In counseling, we help children to learn from mistakes, set reasonable expectations of themselves and others, develop personal relaxation strategies, and and develop balance in their lives. If perfectionism is extreme, as in eating disorders or depression, counseling can become extensive and complicated.
Question: Do boys and girls have different types of perfectionistic tendencies?
Answer: Every study of perfectionism finds many more girls to be perfectionistic than boys. In my study of successful women for my book See Jane Win: The Rimm Report on 100 Successful Women, we found that more than a third of the women remembered themselves as being perfectionistic as teens. In our interviews, many of the women reported on how they had to learn to accept criticism and talk to themselves about building their self confidence during difficult junctures in their careers.
There are also many boys who are perfectionistic. Perfectionistic boys are often helped by being involved in sports where they can learn to have plenty of mistakes and still help their teams. Encouraging kids to participate in activities which they can enjoy without being the best can help both boys and girls appreciate themselves without pressure.
Sylvia B. Rimm, PhD., is a psychologist, director of Family Achievement Clinic in Cleveland, Ohio, and is a clinical professor at Case Western Reserve School of Medicine. Families come from all over the United States for help. She has authored many books including How to Parent So Children Will Learn and Why Bright Kids Get Poor Grades, both 2008 National Best Books award winners from USA Book News.
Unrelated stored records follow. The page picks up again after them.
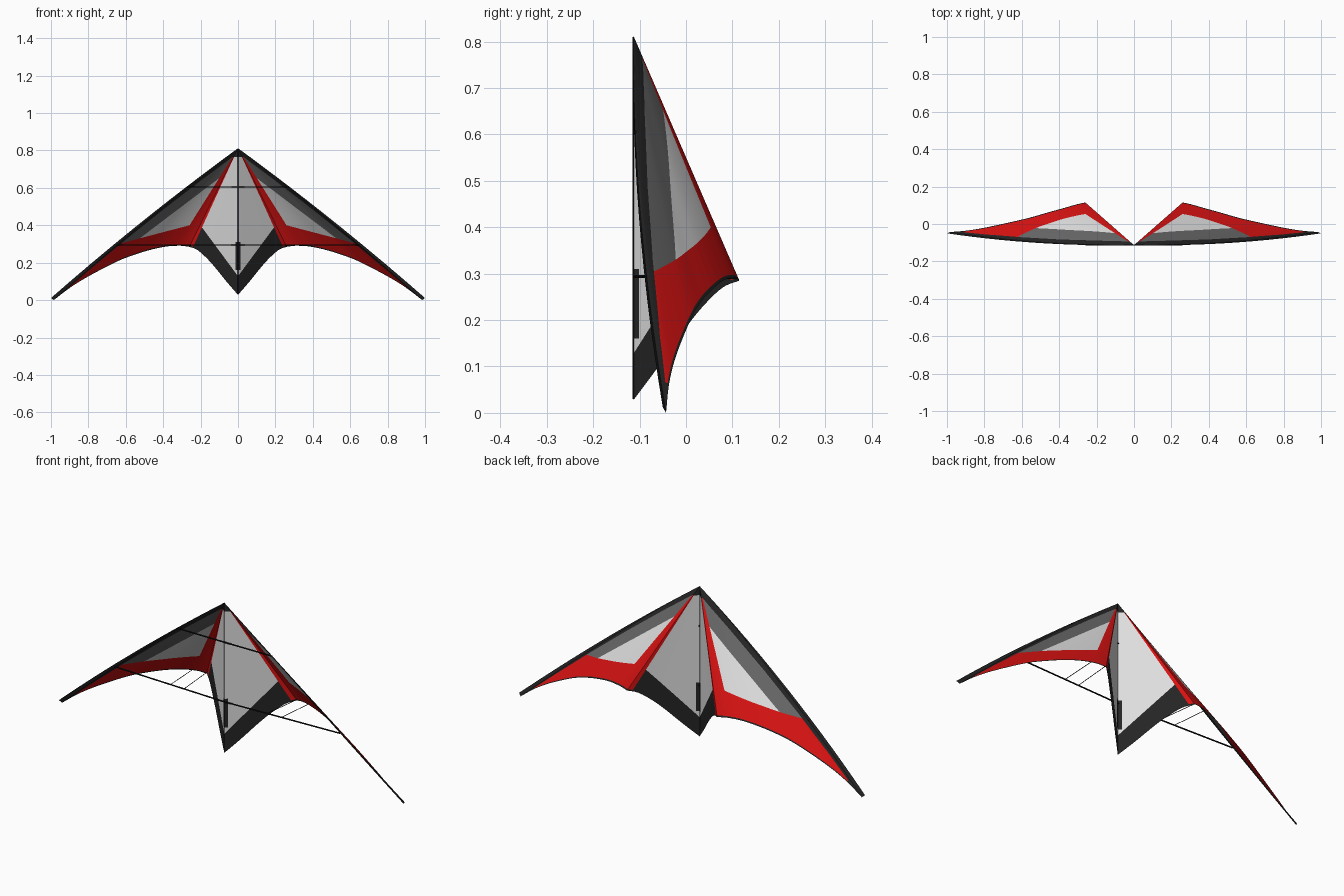
import bpy, bmesh
from mathutils import Vector as V

if "Cube" in bpy.data.objects:
    bpy.data.objects.remove(bpy.data.objects["Cube"])


def material(name, rgb):
    m = bpy.data.materials.new(name)
    m.diffuse_color = (*rgb, 1)
    m.use_nodes = True
    m.node_tree.nodes["Principled BSDF"].inputs["Base Color"].default_value = m.diffuse_color
    return m


SILVER, RED, CHARCOAL, BLACK = range(4)
mats = [material("silver cloth", (.74, .74, .74)),
        material("red cloth", (.68, .006, .006)),
        material("charcoal cloth", (.135, .135, .135)),
        material("black cloth", (.018, .018, .018))]
rod_mat = material("black rod", (.006, .006, .006))

NOSE = V((0, -.113, .812))
KEEL = V((.26, .115, .285))
# trailing edge of the right half: centre to keel, then keel to wing tip
INNER = [(0, -.113, .028), (.058, -.063, .095), (.127, -.003, .18),
         (.173, .037, .23), (.22, .079, .27), tuple(KEEL)]
OUTER = [tuple(KEEL), (.31, .104, .291), (.38, .084, .287), (.46, .062, .271),
         (.55, .036, .244), (.65, .012, .205), (.8, -.02, .127),
         (.9, -.036, .065), (.985, -.043, 0)]
TIP = V((.999, -.05, .012))


def smooth(pts, n=5):
    """Catmull-Rom curve through the points"""
    p = [V(q) for q in pts]
    p = [2 * p[0] - p[1]] + p + [2 * p[-1] - p[-2]]
    out = []
    for a, b, c, d in zip(p, p[1:], p[2:], p[3:]):
        for i in range(n):
            t = i / n
            out.append(.5 * (2 * b + (c - a) * t + (2 * a - 5 * b + 4 * c - d) * t * t
                             + (3 * b - a - 3 * c + d) * t ** 3))
    return out + [p[-2]]


def sail_point(edge, s):
    """Point on the line from nose to trailing edge, bowed near the leading edge"""
    k = edge.x / (NOSE.z - edge.z)
    w = min(1, max(0, (k - .495) / .75))
    return NOSE + (edge - NOSE) * s + V((.008, -.02, .012)) * (4 * s * (1 - s) * w)


class Seam:
    """Straight seam in the front view; side() is positive above it"""
    def __init__(self, a, b, shift=0):
        self.n = V((a[1] - b[1], 0, b[0] - a[0])).normalized()
        self.a = V((a[0], 0, a[1])) + self.n * shift

    def side(self, p):
        return (p - self.a).dot(self.n)


lead = [sail_point(TIP, i / 5) for i in range(6)]
sleeve = [Seam((a.x, a.z), (b.x, b.z), -.02) for a, b in zip(lead, lead[1:])]
keel_in = Seam((0, .812), (.455 * .8, .012))
keel_out = Seam((0, .812), (.63 * .8, .012))
tail_top = Seam((.02, .155), (.19, .385))
band_top = Seam((.26, .40), (.66, .295))
panel_top = Seam((.11, .645), (.51, .342))
nose_cap = Seam((0, .765), (1, .765))
strip_top = Seam((0, .31), (1, .31))
strip_low = Seam((0, .16), (1, .16))
strip_side = Seam((.014, 1), (.014, 0))
tip_cap = Seam((.905, 1), (.905, 0))


def cloth(p):
    if any(s.side(p) > 0 for s in sleeve + [nose_cap, tip_cap]):
        return BLACK
    if keel_in.side(p) < 0:
        strip = strip_side.side(p) < 0 and strip_top.side(p) < 0 < strip_low.side(p)
        return BLACK if strip or tail_top.side(p) < 0 else SILVER
    if keel_out.side(p) < 0 or band_top.side(p) < 0:
        return RED
    return CHARCOAL if panel_top.side(p) > 0 else SILVER


# sail: fan of cloth from the nose, cut along its seams, mirrored
edge = smooth(INNER) + smooth(OUTER)[1:] + [TIP]
rows = [i / 14 for i in range(1, 14)] + [.988, 1]
bm = bmesh.new()
nose = bm.verts.new(NOSE)
grid = [[bm.verts.new(sail_point(e, s)) for s in rows] for e in edge]
for a, b in zip(grid, grid[1:]):
    bm.faces.new((nose, a[0], b[0]))
    for j in range(len(rows) - 1):
        f = bm.faces.new((a[j], a[j + 1], b[j + 1], b[j]))
        if j == len(rows) - 2:
            f.material_index = BLACK          # hem
for s in sleeve + [keel_in, keel_out, tail_top, band_top, panel_top, nose_cap,
                   strip_top, strip_low, strip_side, tip_cap]:
    bmesh.ops.bisect_plane(bm, geom=bm.verts[:] + bm.edges[:] + bm.faces[:],
                           dist=1e-5, plane_co=s.a, plane_no=s.n)
for f in bm.faces:
    if f.material_index != BLACK:
        f.material_index = cloth(f.calc_center_median())
me = bpy.data.meshes.new("sail")
bm.to_mesh(me)
bm.free()
for m in mats:
    me.materials.append(m)
sail = bpy.data.objects.new("sail", me)
bpy.context.collection.objects.link(sail)
mod = sail.modifiers.new("mirror", 'MIRROR')
mod.merge_threshold = 1e-4


def rod(name, pts, r):
    """Round rod through the points"""
    cu = bpy.data.curves.new(name, 'CURVE')
    cu.dimensions = '3D'
    cu.bevel_depth, cu.bevel_resolution, cu.use_fill_caps = r, 1, True
    sp = cu.splines.new('POLY')
    sp.points.add(len(pts) - 1)
    for q, p in zip(sp.points, pts):
        q.co = (*p, 1)
    cu.materials.append(rod_mat)
    ob = bpy.data.objects.new(name, cu)
    bpy.context.collection.objects.link(ob)


# frame rods
rod("spine", [(0, -.1135, .03), (0, -.1135, .81)], .0015)
rod("upper_spreader", [(-.275, -.11, .605), (0, -.112, .605), (.275, -.11, .605)], .0035)
rod("lower_spreader", [(-.65, -.087, .294), (0, -.112, .294), (.65, -.087, .294)], .0035)
for side, sx in (("left", -1), ("right", 1)):
    for i, (x0, x1, y1) in enumerate(((.24, .262, .112), (.32, .335, .097))):
        rod(f"standoff_{side}_{i + 1}", [(sx * x0, -.102, .294), (sx * x1, y1, .29)], .0015)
In addition, Dr. Rimm has written Growing Up Too Fast, Keys to Parenting the Gifted Child, Raising Preschoolers, See Jane Win®, How Jane Won, and See Jane Win® For Girls. See Jane Win®, a New York Times Bestseller, was featured on the Oprah Winfrey and Today shows and in People Magazine. Her book, Rescuing the Emotional Lives of Overweight Children, was a finalist for the Books for a Better Life Award.